#### Data extracts

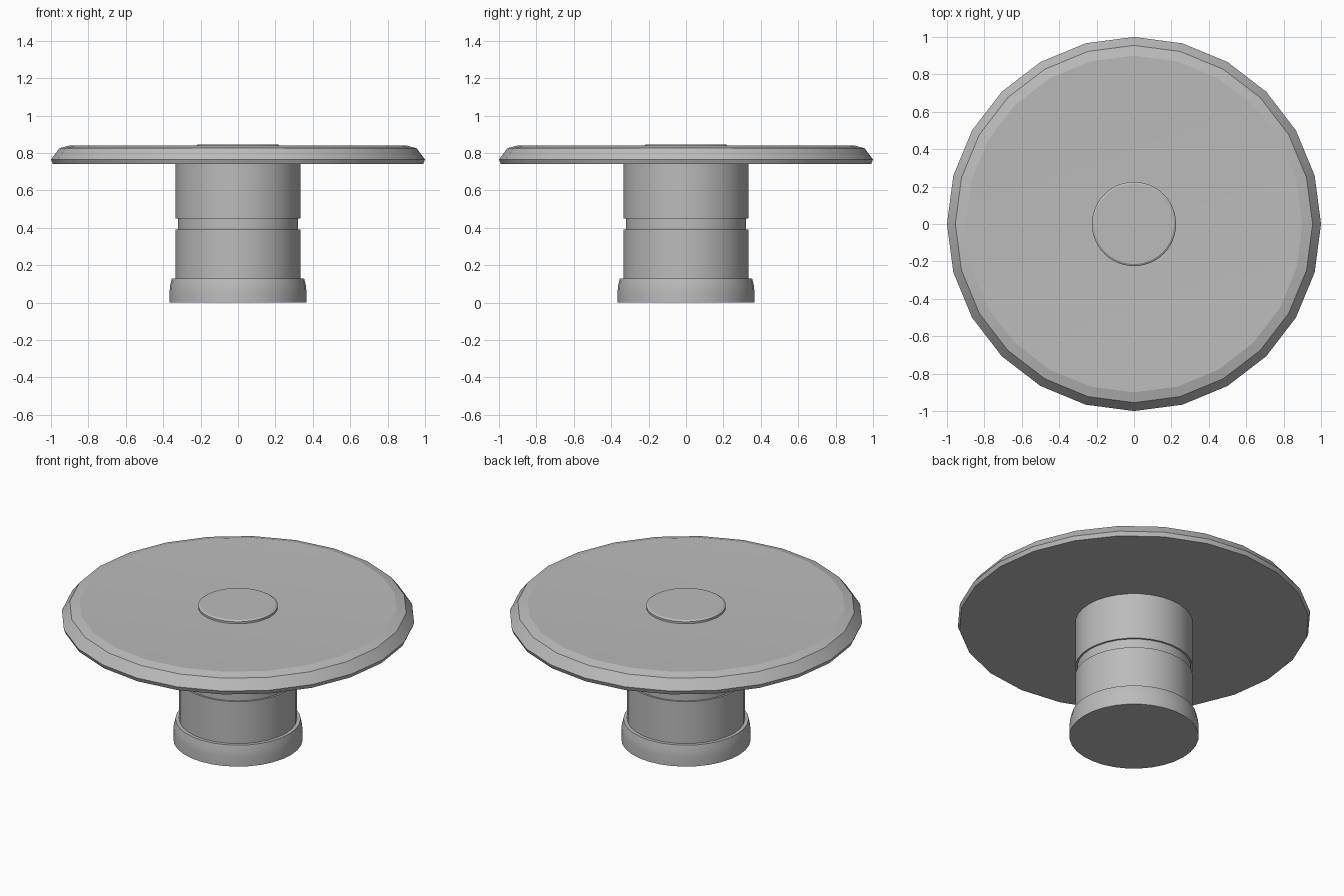
import bpy
import bmesh
import math

# Remove the default cube
cube = bpy.data.objects.get("Cube")
if cube:
    bpy.data.objects.remove(cube, do_unlink=True)


def make_material(name, rgb):
    mat = bpy.data.materials.new(name)
    mat.use_nodes = True
    color = (*rgb, 1.0)
    mat.diffuse_color = color
    mat.node_tree.nodes["Principled BSDF"].inputs["Base Color"].default_value = color
    return mat


grey = make_material("plain_grey", (0.5, 0.5, 0.5))


def lathe(name, profile, sides, smooth_angle):
    """Turn a bottom-to-top (radius, height) profile into a closed solid."""
    bm = bmesh.new()
    rings = []
    for radius, z in profile:
        if radius == 0:
            rings.append([bm.verts.new((0, 0, z))])
            continue
        angles = [2 * math.pi * i / sides for i in range(sides)]
        rings.append([bm.verts.new((radius * math.cos(a), radius * math.sin(a), z))
                      for a in angles])
    for low, high in zip(rings, rings[1:]):
        for i in range(sides):
            j = (i + 1) % sides
            if len(low) == 1:
                bm.faces.new((low[0], high[j], high[i]))
            elif len(high) == 1:
                bm.faces.new((low[i], low[j], high[0]))
            else:
                bm.faces.new((low[i], low[j], high[j], high[i]))
    mesh = bpy.data.meshes.new(name)
    bm.to_mesh(mesh)
    bm.free()
    mesh.materials.append(grey)
    obj = bpy.data.objects.new(name, mesh)
    bpy.context.collection.objects.link(obj)
    bpy.ops.object.select_all(action='DESELECT')
    obj.select_set(True)
    bpy.context.view_layer.objects.active = obj
    bpy.ops.object.shade_smooth_by_angle(angle=math.radians(smooth_angle))
    return obj


# Faceted round top with a bevelled rim and a shallow dish
lathe("round_top", [(0, 0.74), (0.99, 0.74), (1.0, 0.765), (0.955, 0.825),
                    (0.9, 0.84), (0.55, 0.829), (0, 0.824)], 24, 16)

# Thin disc in the middle of the dish
lathe("centre_disc", [(0, 0.815), (0.225, 0.815), (0.225, 0.838),
                      (0.214, 0.845), (0, 0.845)], 48, 25)

# Round pedestal with a groove around its middle
lathe("pedestal", [(0, 0.1), (0.333, 0.1), (0.333, 0.39), (0.322, 0.39),
                   (0.322, 0.45), (0.333, 0.45), (0.333, 0.745), (0, 0.745)], 32, 30)

# Wider foot, tapering slightly at the top
lathe("foot", [(0, 0), (0.366, 0), (0.366, 0.06), (0.363, 0.09),
               (0.354, 0.128), (0, 0.128)], 32, 30)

########

■ **Task prompt**:
Wherever "angles" appears in a line of the entries, copy that line.

■ **Task solution**:
        angles = [2 * math.pi * i / sides for i in range(sides)]
                      for a in angles])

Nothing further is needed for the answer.